Exercise |
Write out, word for word, the line that contains "ear.verts.new(point)" and each line after it down to the last line of the data below. Include nothing more.

########################################

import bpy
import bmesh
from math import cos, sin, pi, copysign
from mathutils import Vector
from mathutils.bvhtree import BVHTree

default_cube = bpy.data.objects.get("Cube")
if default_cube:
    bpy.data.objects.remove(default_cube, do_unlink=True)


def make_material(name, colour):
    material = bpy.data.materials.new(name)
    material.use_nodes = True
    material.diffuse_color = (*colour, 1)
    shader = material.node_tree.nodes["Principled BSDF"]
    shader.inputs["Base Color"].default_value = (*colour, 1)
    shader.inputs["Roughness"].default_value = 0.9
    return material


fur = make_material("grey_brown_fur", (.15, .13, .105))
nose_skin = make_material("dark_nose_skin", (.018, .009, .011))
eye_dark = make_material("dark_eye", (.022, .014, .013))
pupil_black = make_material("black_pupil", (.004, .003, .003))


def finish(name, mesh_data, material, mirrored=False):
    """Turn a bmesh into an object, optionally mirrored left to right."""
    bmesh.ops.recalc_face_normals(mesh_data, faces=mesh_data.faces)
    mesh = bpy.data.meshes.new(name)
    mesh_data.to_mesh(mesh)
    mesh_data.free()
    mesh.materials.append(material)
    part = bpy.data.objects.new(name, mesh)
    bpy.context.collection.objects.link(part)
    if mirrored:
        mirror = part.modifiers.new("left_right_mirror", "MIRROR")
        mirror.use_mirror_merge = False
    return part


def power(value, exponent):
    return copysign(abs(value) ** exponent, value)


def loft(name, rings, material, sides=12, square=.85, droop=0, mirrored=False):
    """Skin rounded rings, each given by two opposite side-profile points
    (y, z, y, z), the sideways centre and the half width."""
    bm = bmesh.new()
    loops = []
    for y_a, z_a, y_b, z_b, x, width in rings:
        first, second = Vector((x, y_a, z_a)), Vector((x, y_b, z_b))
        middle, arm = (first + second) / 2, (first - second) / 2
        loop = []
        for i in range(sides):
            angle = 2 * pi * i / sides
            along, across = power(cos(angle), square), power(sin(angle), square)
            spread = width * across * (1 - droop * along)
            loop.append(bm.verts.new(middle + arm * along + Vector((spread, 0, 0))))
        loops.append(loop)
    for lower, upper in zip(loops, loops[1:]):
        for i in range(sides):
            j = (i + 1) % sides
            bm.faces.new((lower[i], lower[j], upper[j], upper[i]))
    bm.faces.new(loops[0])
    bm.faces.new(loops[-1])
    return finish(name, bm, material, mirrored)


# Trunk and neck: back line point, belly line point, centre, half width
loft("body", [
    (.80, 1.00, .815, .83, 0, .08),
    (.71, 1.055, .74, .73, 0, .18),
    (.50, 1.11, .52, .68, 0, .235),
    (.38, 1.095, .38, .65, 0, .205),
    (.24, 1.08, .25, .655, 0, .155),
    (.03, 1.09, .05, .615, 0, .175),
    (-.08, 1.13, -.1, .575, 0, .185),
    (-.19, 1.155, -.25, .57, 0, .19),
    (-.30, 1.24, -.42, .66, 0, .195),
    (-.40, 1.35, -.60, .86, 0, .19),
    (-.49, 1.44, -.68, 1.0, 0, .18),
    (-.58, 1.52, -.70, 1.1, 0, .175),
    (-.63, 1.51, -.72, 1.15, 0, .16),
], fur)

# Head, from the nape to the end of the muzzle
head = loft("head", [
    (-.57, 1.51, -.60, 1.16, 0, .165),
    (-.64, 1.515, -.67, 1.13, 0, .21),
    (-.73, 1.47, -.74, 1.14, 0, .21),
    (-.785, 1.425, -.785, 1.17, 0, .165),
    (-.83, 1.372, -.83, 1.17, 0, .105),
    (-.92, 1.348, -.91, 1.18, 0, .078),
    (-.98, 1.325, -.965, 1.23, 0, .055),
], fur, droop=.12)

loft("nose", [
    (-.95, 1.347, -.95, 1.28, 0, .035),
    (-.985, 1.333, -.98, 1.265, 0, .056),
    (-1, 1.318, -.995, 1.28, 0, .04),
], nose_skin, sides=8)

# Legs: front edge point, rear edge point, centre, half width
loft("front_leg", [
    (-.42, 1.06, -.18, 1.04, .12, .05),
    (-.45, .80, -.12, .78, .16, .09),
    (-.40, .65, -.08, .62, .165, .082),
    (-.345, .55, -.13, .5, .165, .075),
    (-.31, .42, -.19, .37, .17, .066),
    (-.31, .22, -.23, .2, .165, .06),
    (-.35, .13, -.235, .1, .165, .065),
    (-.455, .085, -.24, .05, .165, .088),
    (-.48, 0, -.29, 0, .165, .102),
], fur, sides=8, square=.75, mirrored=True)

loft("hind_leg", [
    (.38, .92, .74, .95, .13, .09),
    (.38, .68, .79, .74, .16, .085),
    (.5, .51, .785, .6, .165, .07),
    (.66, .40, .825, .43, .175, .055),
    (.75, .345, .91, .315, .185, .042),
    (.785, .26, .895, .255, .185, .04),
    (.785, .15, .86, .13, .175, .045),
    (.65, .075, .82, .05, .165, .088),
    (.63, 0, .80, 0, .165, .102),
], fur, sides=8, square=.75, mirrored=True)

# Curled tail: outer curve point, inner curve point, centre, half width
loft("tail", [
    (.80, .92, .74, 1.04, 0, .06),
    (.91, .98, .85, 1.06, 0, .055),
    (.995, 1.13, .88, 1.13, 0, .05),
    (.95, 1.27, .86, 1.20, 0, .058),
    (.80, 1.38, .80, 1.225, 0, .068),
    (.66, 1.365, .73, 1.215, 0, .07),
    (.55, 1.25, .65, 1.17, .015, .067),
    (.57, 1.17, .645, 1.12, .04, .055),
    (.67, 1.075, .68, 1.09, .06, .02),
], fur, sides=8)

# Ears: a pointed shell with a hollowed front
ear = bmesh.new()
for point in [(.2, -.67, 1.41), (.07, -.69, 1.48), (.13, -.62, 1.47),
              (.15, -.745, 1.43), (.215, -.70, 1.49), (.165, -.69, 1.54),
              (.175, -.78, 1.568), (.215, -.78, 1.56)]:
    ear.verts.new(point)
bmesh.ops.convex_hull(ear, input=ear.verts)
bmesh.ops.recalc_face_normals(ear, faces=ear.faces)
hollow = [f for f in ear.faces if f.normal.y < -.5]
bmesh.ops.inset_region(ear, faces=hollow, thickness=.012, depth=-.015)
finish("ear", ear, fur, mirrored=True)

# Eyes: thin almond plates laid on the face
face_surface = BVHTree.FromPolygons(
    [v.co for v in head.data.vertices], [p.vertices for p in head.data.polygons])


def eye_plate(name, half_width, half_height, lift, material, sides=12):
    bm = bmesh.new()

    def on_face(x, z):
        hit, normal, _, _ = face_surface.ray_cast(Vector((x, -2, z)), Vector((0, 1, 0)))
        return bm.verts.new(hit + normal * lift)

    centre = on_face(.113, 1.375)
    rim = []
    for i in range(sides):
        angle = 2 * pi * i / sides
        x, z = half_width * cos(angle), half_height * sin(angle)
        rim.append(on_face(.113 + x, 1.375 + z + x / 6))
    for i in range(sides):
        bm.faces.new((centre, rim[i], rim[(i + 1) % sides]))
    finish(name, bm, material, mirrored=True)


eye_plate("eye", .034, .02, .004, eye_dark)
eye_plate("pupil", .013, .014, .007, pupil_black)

########################################

Exercise output |
    ear.verts.new(point)
bmesh.ops.convex_hull(ear, input=ear.verts)
bmesh.ops.recalc_face_normals(ear, faces=ear.faces)
hollow = [f for f in ear.faces if f.normal.y < -.5]
bmesh.ops.inset_region(ear, faces=hollow, thickness=.012, depth=-.015)
finish("ear", ear, fur, mirrored=True)

# Eyes: thin almond plates laid on the face
face_surface = BVHTree.FromPolygons(
    [v.co for v in head.data.vertices], [p.vertices for p in head.data.polygons])


def eye_plate(name, half_width, half_height, lift, material, sides=12):
    bm = bmesh.new()

    def on_face(x, z):
        hit, normal, _, _ = face_surface.ray_cast(Vector((x, -2, z)), Vector((0, 1, 0)))
        return bm.verts.new(hit + normal * lift)

    centre = on_face(.113, 1.375)
    rim = []
    for i in range(sides):
        angle = 2 * pi * i / sides
        x, z = half_width * cos(angle), half_height * sin(angle)
        rim.append(on_face(.113 + x, 1.375 + z + x / 6))
    for i in range(sides):
        bm.faces.new((centre, rim[i], rim[(i + 1) % sides]))
    finish(name, bm, material, mirrored=True)


eye_plate("eye", .034, .02, .004, eye_dark)
eye_plate("pupil", .013, .014, .007, pupil_black)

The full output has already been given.